» **Work instructions**
The pictures are to be omitted when the entries are reproduced exactly.

» **Information shown**

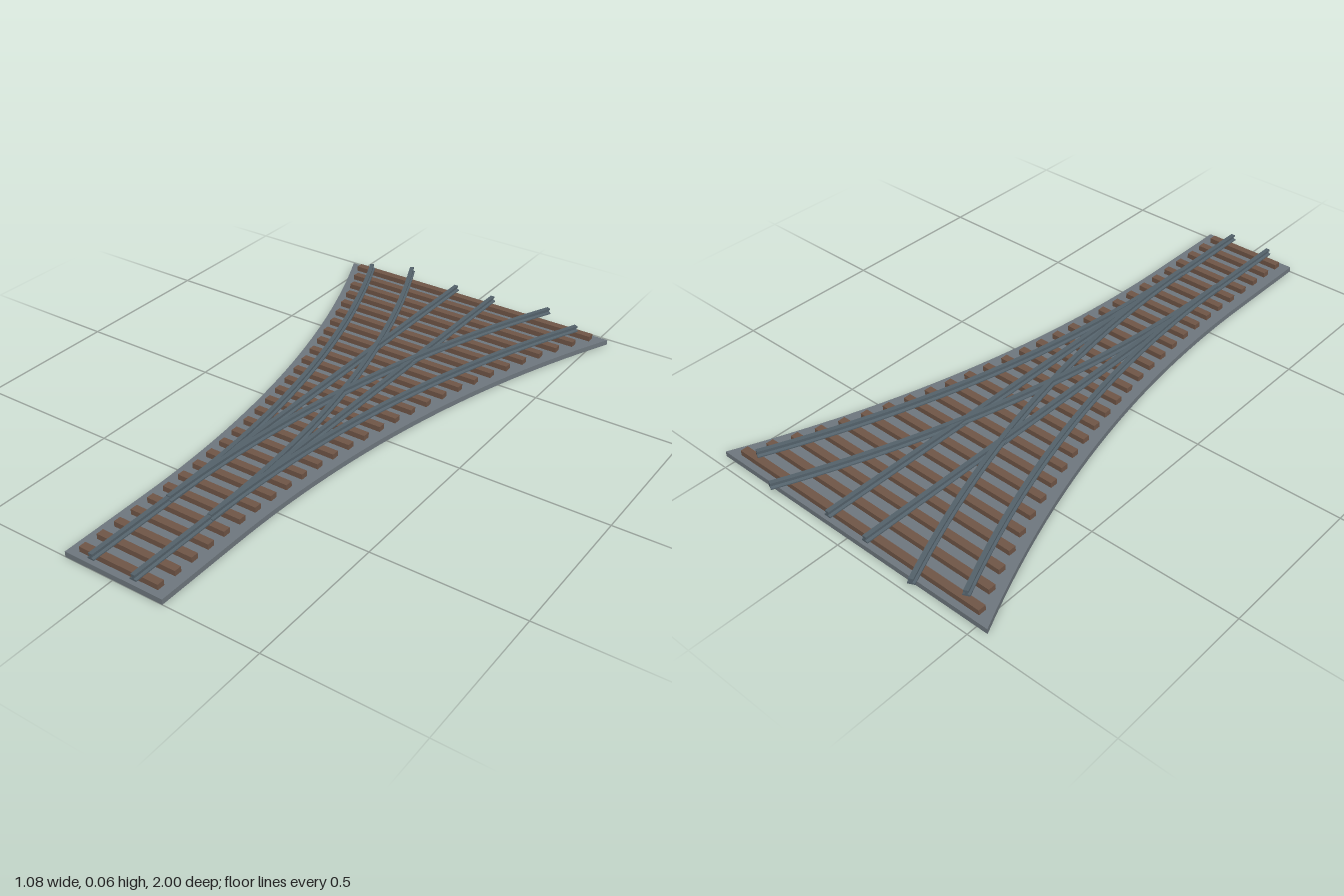
import * as THREE from 'three';

const R = 3.905;            // radius of the diverging tracks
const START = 0.678;        // z where the tracks part
const FRONT = 1, BACK = -0.965;
const SWEEP = 0.4335;       // angle turned by a diverging track
const GAUGE = 0.077;        // half the distance between rails

// sideways offset of the diverging centre line at a given z
const drift = (z) => {
  const d = Math.max(0, START - z);
  return R - Math.sqrt(R * R - d * d);
};

// rail cross-section with foot, web and head
function railProfile() {
  const half = [[0.0115, 0], [0.0115, 0.004], [0.0035, 0.007], [0.0035, 0.012], [0.0075, 0.014], [0.0075, 0.02]];
  const pts = half.concat(half.map(([x, y]) => [-x, y]).reverse());
  return new THREE.Shape(pts.map(([x, y]) => new THREE.Vector2(x, y)));
}

function straightRail(offset) {
  const geo = new THREE.ExtrudeGeometry(railProfile(), { depth: FRONT - BACK, bevelEnabled: false });
  return geo.translate(offset, 0.0355, BACK);
}

// sweep the rail section along an arc bending to one side
function curvedRail(side, offset) {
  const geo = new THREE.ExtrudeGeometry(railProfile(), { depth: 1, steps: 28, bevelEnabled: false });
  const p = geo.attributes.position;
  for (let i = 0; i < p.count; i++) {
    const a = p.getZ(i) * SWEEP;
    const u = offset - p.getX(i);
    p.setXYZ(i,
      side * R * (1 - Math.cos(a)) + u * Math.cos(a),
      p.getY(i) + 0.0385,
      START - R * Math.sin(a) + u * side * Math.sin(a));
  }
  geo.computeVertexNormals();
  return geo;
}

export function createModel() {
  const model = new THREE.Group();
  model.name = 'threeWayTrackSwitch';
  const stone = new THREE.MeshStandardMaterial({ color: 0x6e777e });
  stone.name = 'ballastGrey';
  const wood = new THREE.MeshStandardMaterial({ color: 0x6f5546 });
  wood.name = 'sleeperBrown';
  const steel = new THREE.MeshStandardMaterial({ color: 0x53616a });
  steel.name = 'railSteel';

  const add = (parent, name, geo, mat) => {
    const mesh = new THREE.Mesh(geo, mat);
    mesh.name = name;
    parent.add(mesh);
    return mesh;
  };

  // ballast bed, flaring along the curves
  const edge = [new THREE.Vector2(0.177, -FRONT)];
  const N = 28;
  for (let i = 0; i <= N; i++) {
    const z = START + (BACK - START) * i / N;
    edge.push(new THREE.Vector2(0.177 + drift(z), -z));
  }
  const mirrored = edge.map((v) => new THREE.Vector2(-v.x, v.y)).reverse();
  const bed = new THREE.ExtrudeGeometry(new THREE.Shape(edge.concat(mirrored)), { depth: 0.018, bevelEnabled: false });
  add(model, 'ballastBed', bed.rotateX(-Math.PI / 2), stone);

  // sleepers, widening with the bed
  const sleepers = new THREE.Group();
  sleepers.name = 'sleepers';
  model.add(sleepers);
  for (let i = 0; i < 28; i++) {
    const z = 0.964 - i * 0.0702;
    const tie = add(sleepers, 'sleeper', new THREE.BoxGeometry(2 * (0.143 + drift(z)), 0.018, 0.026), wood);
    tie.position.set(0, 0.027, z);
  }

  // one straight track and two diverging tracks
  const rails = new THREE.Group();
  rails.name = 'rails';
  model.add(rails);
  for (const offset of [-GAUGE, GAUGE]) {
    add(rails, 'straightRail', straightRail(offset), steel);
    for (const side of [-1, 1]) add(rails, 'divergingRail', curvedRail(side, offset), steel);
  }
  return model;
}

» **Exercise output**
import * as THREE from 'three';

const R = 3.905;            // radius of the diverging tracks
const START = 0.678;        // z where the tracks part
const FRONT = 1, BACK = -0.965;
const SWEEP = 0.4335;       // angle turned by a diverging track
const GAUGE = 0.077;        // half the distance between rails

// sideways offset of the diverging centre line at a given z
const drift = (z) => {
  const d = Math.max(0, START - z);
  return R - Math.sqrt(R * R - d * d);
};

// rail cross-section with foot, web and head
function railProfile() {
  const half = [[0.0115, 0], [0.0115, 0.004], [0.0035, 0.007], [0.0035, 0.012], [0.0075, 0.014], [0.0075, 0.02]];
  const pts = half.concat(half.map(([x, y]) => [-x, y]).reverse());
  return new THREE.Shape(pts.map(([x, y]) => new THREE.Vector2(x, y)));
}

function straightRail(offset) {
  const geo = new THREE.ExtrudeGeometry(railProfile(), { depth: FRONT - BACK, bevelEnabled: false });
  return geo.translate(offset, 0.0355, BACK);
}

// sweep the rail section along an arc bending to one side
function curvedRail(side, offset) {
  const geo = new THREE.ExtrudeGeometry(railProfile(), { depth: 1, steps: 28, bevelEnabled: false });
  const p = geo.attributes.position;
  for (let i = 0; i < p.count; i++) {
    const a = p.getZ(i) * SWEEP;
    const u = offset - p.getX(i);
    p.setXYZ(i,
      side * R * (1 - Math.cos(a)) + u * Math.cos(a),
      p.getY(i) + 0.0385,
      START - R * Math.sin(a) + u * side * Math.sin(a));
  }
  geo.computeVertexNormals();
  return geo;
}

export function createModel() {
  const model = new THREE.Group();
  model.name = 'threeWayTrackSwitch';
  const stone = new THREE.MeshStandardMaterial({ color: 0x6e777e });
  stone.name = 'ballastGrey';
  const wood = new THREE.MeshStandardMaterial({ color: 0x6f5546 });
  wood.name = 'sleeperBrown';
  const steel = new THREE.MeshStandardMaterial({ color: 0x53616a });
  steel.name = 'railSteel';

  const add = (parent, name, geo, mat) => {
    const mesh = new THREE.Mesh(geo, mat);
    mesh.name = name;
    parent.add(mesh);
    return mesh;
  };

  // ballast bed, flaring along the curves
  const edge = [new THREE.Vector2(0.177, -FRONT)];
  const N = 28;
  for (let i = 0; i <= N; i++) {
    const z = START + (BACK - START) * i / N;
    edge.push(new THREE.Vector2(0.177 + drift(z), -z));
  }
  const mirrored = edge.map((v) => new THREE.Vector2(-v.x, v.y)).reverse();
  const bed = new THREE.ExtrudeGeometry(new THREE.Shape(edge.concat(mirrored)), { depth: 0.018, bevelEnabled: false });
  add(model, 'ballastBed', bed.rotateX(-Math.PI / 2), stone);

  // sleepers, widening with the bed
  const sleepers = new THREE.Group();
  sleepers.name = 'sleepers';
  model.add(sleepers);
  for (let i = 0; i < 28; i++) {
    const z = 0.964 - i * 0.0702;
    const tie = add(sleepers, 'sleeper', new THREE.BoxGeometry(2 * (0.143 + drift(z)), 0.018, 0.026), wood);
    tie.position.set(0, 0.027, z);
  }

  // one straight track and two diverging tracks
  const rails = new THREE.Group();
  rails.name = 'rails';
  model.add(rails);
  for (const offset of [-GAUGE, GAUGE]) {
    add(rails, 'straightRail', straightRail(offset), steel);
    for (const side of [-1, 1]) add(rails, 'divergingRail', curvedRail(side, offset), steel);
  }
  return model;
}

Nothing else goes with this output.